At the 2019 ASH Annual Meeting, there were 3 presentations of CD20-targeted bispecific antibodies. Of course, CD20 is a target we all love in B-cell lymphomas because it is stably expressed in B cells.
We saw stable CD20 expression after [CD19-directed CAR T cell] failure, in data presented at ASH. Therefore, it is not that the B cells shed all their unique antigens and CD20 is a valid target in that patient population.
We also saw response rates of 50% to 70% in patients treated with bispecific antibodies, some whom failed CAR T prior.
Beyond CAR T-cell therapy and bispecific antibodies, what other immune-based approaches are we seeing?
ADCs are emerging in DLBCL. We have them in T-cell lymphoma and Hodgkin lymphoma with CD30, but there has not been a lot of development in DLBCL.
Now we have polatuzumab vedotin (Polivy) which has shown activity in patients with relapsed/refractory DLBCL. Other targets such as CD74 are also being explored.
Could you expand on the data we’ve seen with polatuzumab vedotin?
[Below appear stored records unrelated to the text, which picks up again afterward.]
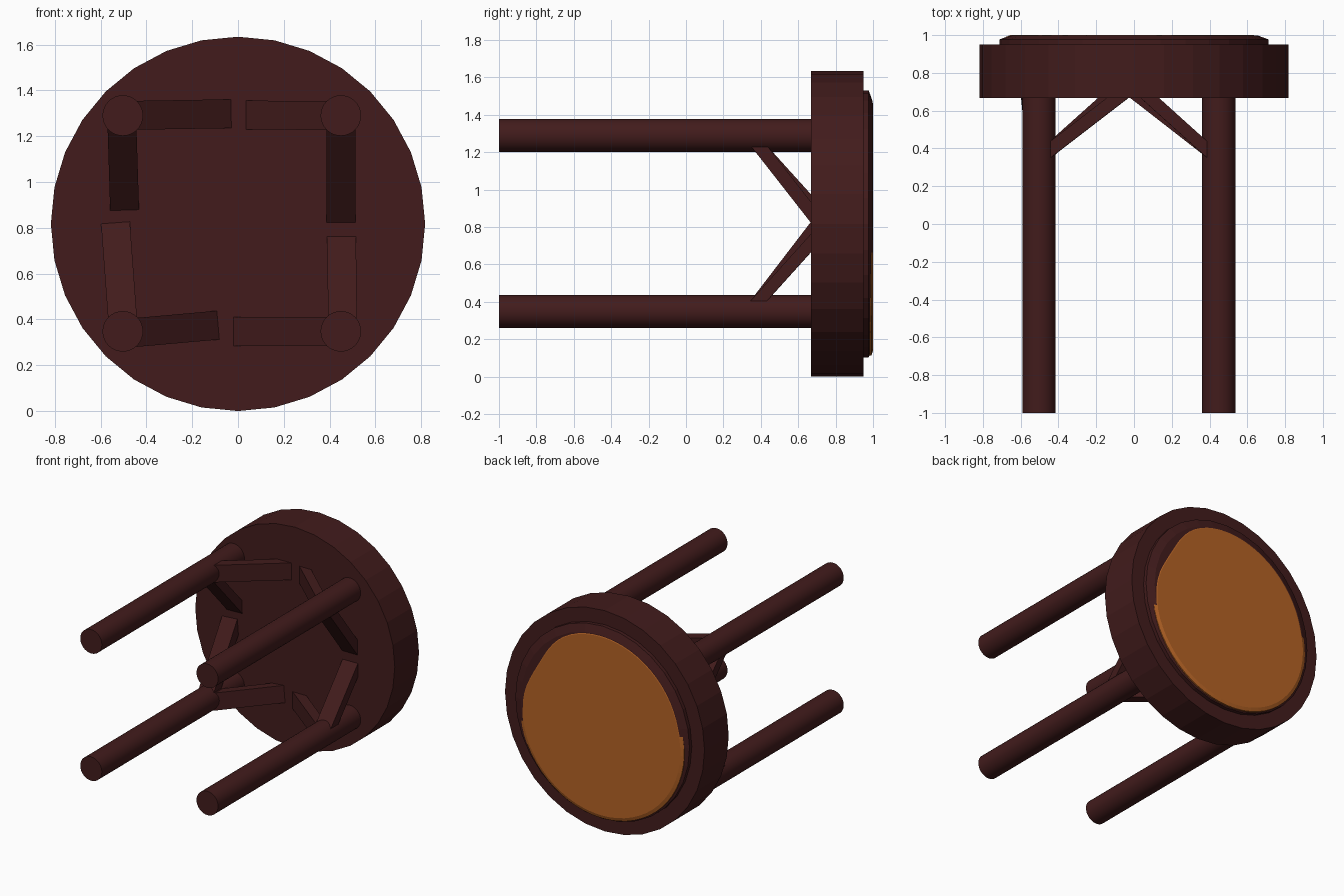
import bpy, bmesh, math
from mathutils import Vector

if "Cube" in bpy.data.objects:
    bpy.data.objects.remove(bpy.data.objects["Cube"])

CZ = 0.817  # height of the seat axis (the stool lies on its side, axis along y)


def material(name, rgb):
    m = bpy.data.materials.new(name)
    m.diffuse_color = (*rgb, 1)
    m.use_nodes = True
    m.node_tree.nodes["Principled BSDF"].inputs["Base Color"].default_value = m.diffuse_color
    return m


wood = material("dark wood", (0.054, 0.0112, 0.0114))
leather = material("tan leather", (0.46, 0.125, 0.0185))


def make(name, rings, mat, smooth=False):
    """Skin a stack of rings (lists of points) and cap both ends."""
    bm = bmesh.new()
    vs = [[bm.verts.new(p) for p in r] for r in rings]
    n = len(vs[0])
    for a, b in zip(vs, vs[1:]):
        for i in range(n):
            j = (i + 1) % n
            bm.faces.new((a[i], a[j], b[j], b[i]))
    bm.faces.new(vs[0])
    bm.faces.new(vs[-1])
    bmesh.ops.recalc_face_normals(bm, faces=bm.faces)
    me = bpy.data.meshes.new(name)
    bm.to_mesh(me)
    bm.free()
    me.materials.append(mat)
    ob = bpy.data.objects.new(name, me)
    bpy.context.collection.objects.link(ob)
    if smooth:
        bpy.ops.object.select_all(action='DESELECT')
        ob.select_set(True)
        bpy.context.view_layer.objects.active = ob
        bpy.ops.object.shade_smooth_by_angle(angle=math.radians(35))
    return ob


def ring(radius, y, x=0, z=CZ, n=32):
    """Circle facing y; radius may be a number or a function of angle."""
    f = radius if callable(radius) else (lambda t: radius)
    ts = [2 * math.pi * i / n for i in range(n)]
    return [(x + f(t) * math.cos(t), y, z + f(t) * math.sin(t)) for t in ts]


# Seat block and raised rim
make("seat", [ring(0.817, 0.667), ring(0.817, 0.95)], wood)
make("seat_rim", [ring(0.713, 0.94), ring(0.713, 0.977), ring(0.655, 0.998)], wood)


# Cushion: lopsided disc, fuller at the bottom and flattened on its upper +x side
def outline(t):
    bulge = max(0, math.cos(t - math.radians(262))) ** 0.6
    off = (math.degrees(t) - 30 + 180) % 360 - 180
    flat = math.exp(-(off / 24) ** 2)
    return 0.657 + 0.036 * bulge - 0.055 * flat


make("cushion", [ring(lambda t: outline(t) + 0.012, 0.96, n=64),
                 ring(lambda t: outline(t) + 0.01, 0.991, n=64),
                 ring(lambda t: outline(t) - 0.015, 1.0, n=64)], leather)

# Four legs
XL, XR, ZB, ZT = -0.503, 0.449, 0.348, 1.29
for nx, x in (("left", XL), ("right", XR)):
    for nz, z in (("lower", ZB), ("upper", ZT)):
        make(f"{nz}_{nx}_leg", [ring(0.0885, -1, x, z), ring(0.0885, 0.7, x, z)],
             wood, smooth=True)


# Diagonal braces: slanted bars from a leg to the underside of the seat
def brace(name, leg, tip):
    a = Vector((leg[0], 0, leg[1]))
    d = Vector((tip[0], 0, tip[1])) - a
    length = d.length
    d.normalize()
    side = d.cross(Vector((0, 1, 0))) * 0.063
    slope = 0.31 / (length - 0.07)
    thick, d0, d1 = 0.088, 0.055, length + 0.02
    y0, y1 = (0.667 - slope * (length - s) for s in (d0, d1))
    prof = [(d0, y0), (d1, y1), (d1, y1 + thick), (d0, y0 + thick)]
    pts = [a + d * s + Vector((0, y, 0)) for s, y in prof]
    make(name, [[p - side for p in pts], [p + side for p in pts]], wood)


brace("upper_brace_left", (XL, ZT), (-0.03, 1.298))
brace("upper_brace_right", (XR, ZT), (0.035, 1.292))
brace("left_brace_upper", (XL - 0.005, ZT), (-0.495, 0.877))
brace("left_brace_lower", (XL + 0.003, ZB), (-0.535, 0.822))
brace("right_brace_upper", (XR, ZT), (0.449, 0.824))
brace("right_brace_lower", (XR + 0.008, ZB), (0.452, 0.762))
brace("lower_brace_left", (XL, ZB - 0.01), (-0.087, 0.375))
brace("lower_brace_right", (XR, ZB), (-0.02, 0.348))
The data so far on polatuzumab vedotin are [from when it was used] in combination with bendamustine and rituximab (Rituxan) for patients with relapsed/refractory DLBCL. Currently, those patients—who are historically considered transplant candidates—do not have a lot of treatment options.
Preliminary data showed significant activity with the combination compared to historical controls. It remains to be seen what the activity of single-agent polatuzumab vedotin and what the optimal combinations with the agent are. It is currently being studied in the frontline setting and other lines of therapy as well; however, it is likely the agent will need to be combined to show significant activity.
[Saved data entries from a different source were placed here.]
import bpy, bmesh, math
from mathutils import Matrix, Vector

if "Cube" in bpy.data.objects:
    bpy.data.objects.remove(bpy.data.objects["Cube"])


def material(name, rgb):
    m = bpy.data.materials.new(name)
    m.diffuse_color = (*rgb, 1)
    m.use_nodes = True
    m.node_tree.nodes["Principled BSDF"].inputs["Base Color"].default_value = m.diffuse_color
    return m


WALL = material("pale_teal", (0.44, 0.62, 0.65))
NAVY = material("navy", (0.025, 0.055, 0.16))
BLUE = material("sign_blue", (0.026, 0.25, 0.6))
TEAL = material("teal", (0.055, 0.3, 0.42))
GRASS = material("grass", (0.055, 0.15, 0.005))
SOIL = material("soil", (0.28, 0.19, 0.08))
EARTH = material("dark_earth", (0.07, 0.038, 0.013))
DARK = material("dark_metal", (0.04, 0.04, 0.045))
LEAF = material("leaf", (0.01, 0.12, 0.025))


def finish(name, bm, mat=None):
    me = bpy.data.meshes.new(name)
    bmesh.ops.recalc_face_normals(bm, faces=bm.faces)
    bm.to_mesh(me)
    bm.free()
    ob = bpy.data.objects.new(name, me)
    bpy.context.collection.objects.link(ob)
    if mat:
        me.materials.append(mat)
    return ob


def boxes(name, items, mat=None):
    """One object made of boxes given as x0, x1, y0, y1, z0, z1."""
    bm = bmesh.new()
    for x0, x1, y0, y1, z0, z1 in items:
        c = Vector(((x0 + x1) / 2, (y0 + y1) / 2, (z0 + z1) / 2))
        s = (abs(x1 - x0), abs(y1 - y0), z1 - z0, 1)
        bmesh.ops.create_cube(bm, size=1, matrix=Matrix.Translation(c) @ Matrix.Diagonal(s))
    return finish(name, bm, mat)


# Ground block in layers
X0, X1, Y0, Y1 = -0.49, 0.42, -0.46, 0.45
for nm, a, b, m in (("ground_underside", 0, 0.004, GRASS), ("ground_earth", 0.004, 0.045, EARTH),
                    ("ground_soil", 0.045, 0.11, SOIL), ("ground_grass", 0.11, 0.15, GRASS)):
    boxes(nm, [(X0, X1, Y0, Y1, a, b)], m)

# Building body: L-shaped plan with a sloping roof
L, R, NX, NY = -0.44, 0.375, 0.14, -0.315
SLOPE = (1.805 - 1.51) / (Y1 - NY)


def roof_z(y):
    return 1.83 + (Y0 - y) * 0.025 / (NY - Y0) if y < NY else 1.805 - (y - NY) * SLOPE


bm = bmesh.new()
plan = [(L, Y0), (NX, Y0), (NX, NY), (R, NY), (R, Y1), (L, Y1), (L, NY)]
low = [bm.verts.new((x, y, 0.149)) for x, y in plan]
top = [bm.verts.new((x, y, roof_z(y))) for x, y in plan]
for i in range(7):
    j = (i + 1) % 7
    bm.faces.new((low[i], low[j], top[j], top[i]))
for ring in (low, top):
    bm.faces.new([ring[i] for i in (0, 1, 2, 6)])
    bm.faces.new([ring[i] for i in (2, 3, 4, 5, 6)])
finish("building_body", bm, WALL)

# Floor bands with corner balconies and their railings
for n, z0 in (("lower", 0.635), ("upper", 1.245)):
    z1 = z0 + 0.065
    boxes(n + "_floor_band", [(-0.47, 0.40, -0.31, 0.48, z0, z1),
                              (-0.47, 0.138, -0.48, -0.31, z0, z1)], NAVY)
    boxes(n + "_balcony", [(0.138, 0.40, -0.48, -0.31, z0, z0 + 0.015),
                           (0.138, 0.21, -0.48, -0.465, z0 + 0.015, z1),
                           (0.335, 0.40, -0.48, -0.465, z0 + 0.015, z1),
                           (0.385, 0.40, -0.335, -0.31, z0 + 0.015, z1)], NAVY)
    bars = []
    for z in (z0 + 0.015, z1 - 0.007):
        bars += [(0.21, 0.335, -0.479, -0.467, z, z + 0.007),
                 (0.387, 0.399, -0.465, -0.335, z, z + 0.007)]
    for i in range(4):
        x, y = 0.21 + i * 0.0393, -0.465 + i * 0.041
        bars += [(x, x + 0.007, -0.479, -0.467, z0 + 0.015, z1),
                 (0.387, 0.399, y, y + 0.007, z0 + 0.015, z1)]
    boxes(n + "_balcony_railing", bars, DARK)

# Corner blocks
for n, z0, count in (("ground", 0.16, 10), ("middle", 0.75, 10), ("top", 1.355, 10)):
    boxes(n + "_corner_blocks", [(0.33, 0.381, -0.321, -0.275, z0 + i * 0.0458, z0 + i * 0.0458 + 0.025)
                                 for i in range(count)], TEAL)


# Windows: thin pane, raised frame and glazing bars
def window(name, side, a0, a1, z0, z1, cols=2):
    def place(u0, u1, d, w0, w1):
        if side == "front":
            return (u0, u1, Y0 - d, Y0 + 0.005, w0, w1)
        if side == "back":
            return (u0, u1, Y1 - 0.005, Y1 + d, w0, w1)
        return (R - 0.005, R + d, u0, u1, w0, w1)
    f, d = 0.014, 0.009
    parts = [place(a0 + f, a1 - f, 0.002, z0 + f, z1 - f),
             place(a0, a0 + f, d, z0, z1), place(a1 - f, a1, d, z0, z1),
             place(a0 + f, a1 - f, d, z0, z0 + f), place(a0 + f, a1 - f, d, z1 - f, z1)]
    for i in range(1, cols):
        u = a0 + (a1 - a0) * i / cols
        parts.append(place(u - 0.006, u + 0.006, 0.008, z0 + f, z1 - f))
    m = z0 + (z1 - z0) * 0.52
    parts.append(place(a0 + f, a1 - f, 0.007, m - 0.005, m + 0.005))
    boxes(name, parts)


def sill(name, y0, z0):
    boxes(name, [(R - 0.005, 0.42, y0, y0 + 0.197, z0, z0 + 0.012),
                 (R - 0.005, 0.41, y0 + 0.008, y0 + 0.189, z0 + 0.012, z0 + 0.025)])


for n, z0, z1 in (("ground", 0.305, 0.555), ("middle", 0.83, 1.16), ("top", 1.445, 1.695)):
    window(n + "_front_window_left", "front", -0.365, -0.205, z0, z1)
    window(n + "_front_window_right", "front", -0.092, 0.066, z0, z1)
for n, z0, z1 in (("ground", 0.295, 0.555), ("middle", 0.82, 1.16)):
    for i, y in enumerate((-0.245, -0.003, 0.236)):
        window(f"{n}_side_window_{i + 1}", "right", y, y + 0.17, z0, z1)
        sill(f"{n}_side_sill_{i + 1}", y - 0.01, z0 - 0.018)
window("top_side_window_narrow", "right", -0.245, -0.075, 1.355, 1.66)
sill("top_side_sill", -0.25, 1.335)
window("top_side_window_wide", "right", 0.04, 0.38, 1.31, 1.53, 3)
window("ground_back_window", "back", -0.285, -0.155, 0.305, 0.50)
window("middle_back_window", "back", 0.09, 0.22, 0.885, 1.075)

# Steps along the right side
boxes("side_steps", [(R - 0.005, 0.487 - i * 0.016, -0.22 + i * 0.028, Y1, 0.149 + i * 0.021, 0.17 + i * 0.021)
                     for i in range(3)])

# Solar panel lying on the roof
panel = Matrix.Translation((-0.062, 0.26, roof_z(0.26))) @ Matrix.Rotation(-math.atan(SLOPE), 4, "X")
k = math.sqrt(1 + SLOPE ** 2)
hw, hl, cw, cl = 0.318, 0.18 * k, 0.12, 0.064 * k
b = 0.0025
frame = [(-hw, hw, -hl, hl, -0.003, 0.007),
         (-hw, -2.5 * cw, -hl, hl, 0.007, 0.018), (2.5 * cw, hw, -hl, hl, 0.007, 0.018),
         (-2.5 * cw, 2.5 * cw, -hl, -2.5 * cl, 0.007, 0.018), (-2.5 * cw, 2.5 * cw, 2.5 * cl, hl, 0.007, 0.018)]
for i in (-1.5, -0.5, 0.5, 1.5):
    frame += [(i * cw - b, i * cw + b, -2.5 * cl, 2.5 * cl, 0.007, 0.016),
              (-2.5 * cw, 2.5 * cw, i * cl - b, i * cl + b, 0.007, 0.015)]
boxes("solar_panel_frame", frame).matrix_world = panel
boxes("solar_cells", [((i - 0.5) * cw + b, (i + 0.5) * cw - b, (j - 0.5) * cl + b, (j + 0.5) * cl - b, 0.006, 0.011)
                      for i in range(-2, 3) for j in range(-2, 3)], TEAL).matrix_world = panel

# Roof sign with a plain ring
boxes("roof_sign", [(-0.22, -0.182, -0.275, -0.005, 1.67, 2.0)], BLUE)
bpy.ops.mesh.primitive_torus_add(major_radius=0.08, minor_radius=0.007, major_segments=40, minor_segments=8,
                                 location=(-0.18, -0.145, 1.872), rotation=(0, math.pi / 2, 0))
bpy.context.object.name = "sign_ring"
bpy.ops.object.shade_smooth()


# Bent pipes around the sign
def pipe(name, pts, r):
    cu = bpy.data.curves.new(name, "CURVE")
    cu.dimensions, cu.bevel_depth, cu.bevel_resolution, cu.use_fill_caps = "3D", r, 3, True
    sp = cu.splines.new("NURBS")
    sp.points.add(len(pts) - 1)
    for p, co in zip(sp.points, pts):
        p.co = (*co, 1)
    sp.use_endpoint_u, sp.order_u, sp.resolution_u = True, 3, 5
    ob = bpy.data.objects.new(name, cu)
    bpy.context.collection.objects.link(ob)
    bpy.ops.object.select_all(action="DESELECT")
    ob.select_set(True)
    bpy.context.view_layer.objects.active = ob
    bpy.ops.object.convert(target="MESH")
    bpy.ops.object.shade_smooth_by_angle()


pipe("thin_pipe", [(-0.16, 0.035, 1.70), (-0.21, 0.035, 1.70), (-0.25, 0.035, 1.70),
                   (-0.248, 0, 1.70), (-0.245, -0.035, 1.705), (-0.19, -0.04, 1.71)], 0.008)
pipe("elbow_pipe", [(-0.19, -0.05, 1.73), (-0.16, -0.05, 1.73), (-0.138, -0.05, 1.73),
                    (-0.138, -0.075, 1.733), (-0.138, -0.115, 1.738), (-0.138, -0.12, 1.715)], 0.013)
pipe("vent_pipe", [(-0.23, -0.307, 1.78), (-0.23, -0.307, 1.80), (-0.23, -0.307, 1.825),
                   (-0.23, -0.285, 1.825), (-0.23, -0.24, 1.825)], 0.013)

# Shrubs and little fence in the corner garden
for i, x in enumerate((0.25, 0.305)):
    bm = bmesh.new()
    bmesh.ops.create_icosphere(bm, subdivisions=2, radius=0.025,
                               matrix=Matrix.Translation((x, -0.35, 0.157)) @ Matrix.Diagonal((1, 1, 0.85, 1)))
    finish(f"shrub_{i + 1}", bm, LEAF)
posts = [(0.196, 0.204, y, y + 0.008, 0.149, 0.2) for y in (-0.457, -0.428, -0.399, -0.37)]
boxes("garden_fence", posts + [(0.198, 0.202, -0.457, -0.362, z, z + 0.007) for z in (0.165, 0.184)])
What does the future of CAR T-cell therapy look like in the population of patients with relapsed/refractory DLBCL?
CAR T-cell therapy works well, but the average patient still has a hard time getting it because of referral patterns, how complicated the treatment is, or issues with reimbursement.
It is hard to show a big breakthrough for the majority of patients. Going forward, we need to get CAR T more affordable and accessible. We also need to work to simplifying the procedure, perhaps by using allogeneic CAR T cells as the university CAR T cell. Lastly, we should [continue to] work with bispecific antibodies that may provide an off-the-shelf option that does the same thing.
Wang ML, Munoz J, Goy A, et al. KTE-X19, an anti-CD19 chimeric antigen receptor (CAR) T cell therapy, in Patients (pts) with relapsed/refractory (R/R) mantle cell lymphoma (MCL): results of the phase 2 ZUMA-2 study. Blood. 2019;134(suppl 1):754. doi: 10.1182/blood-2019-126064.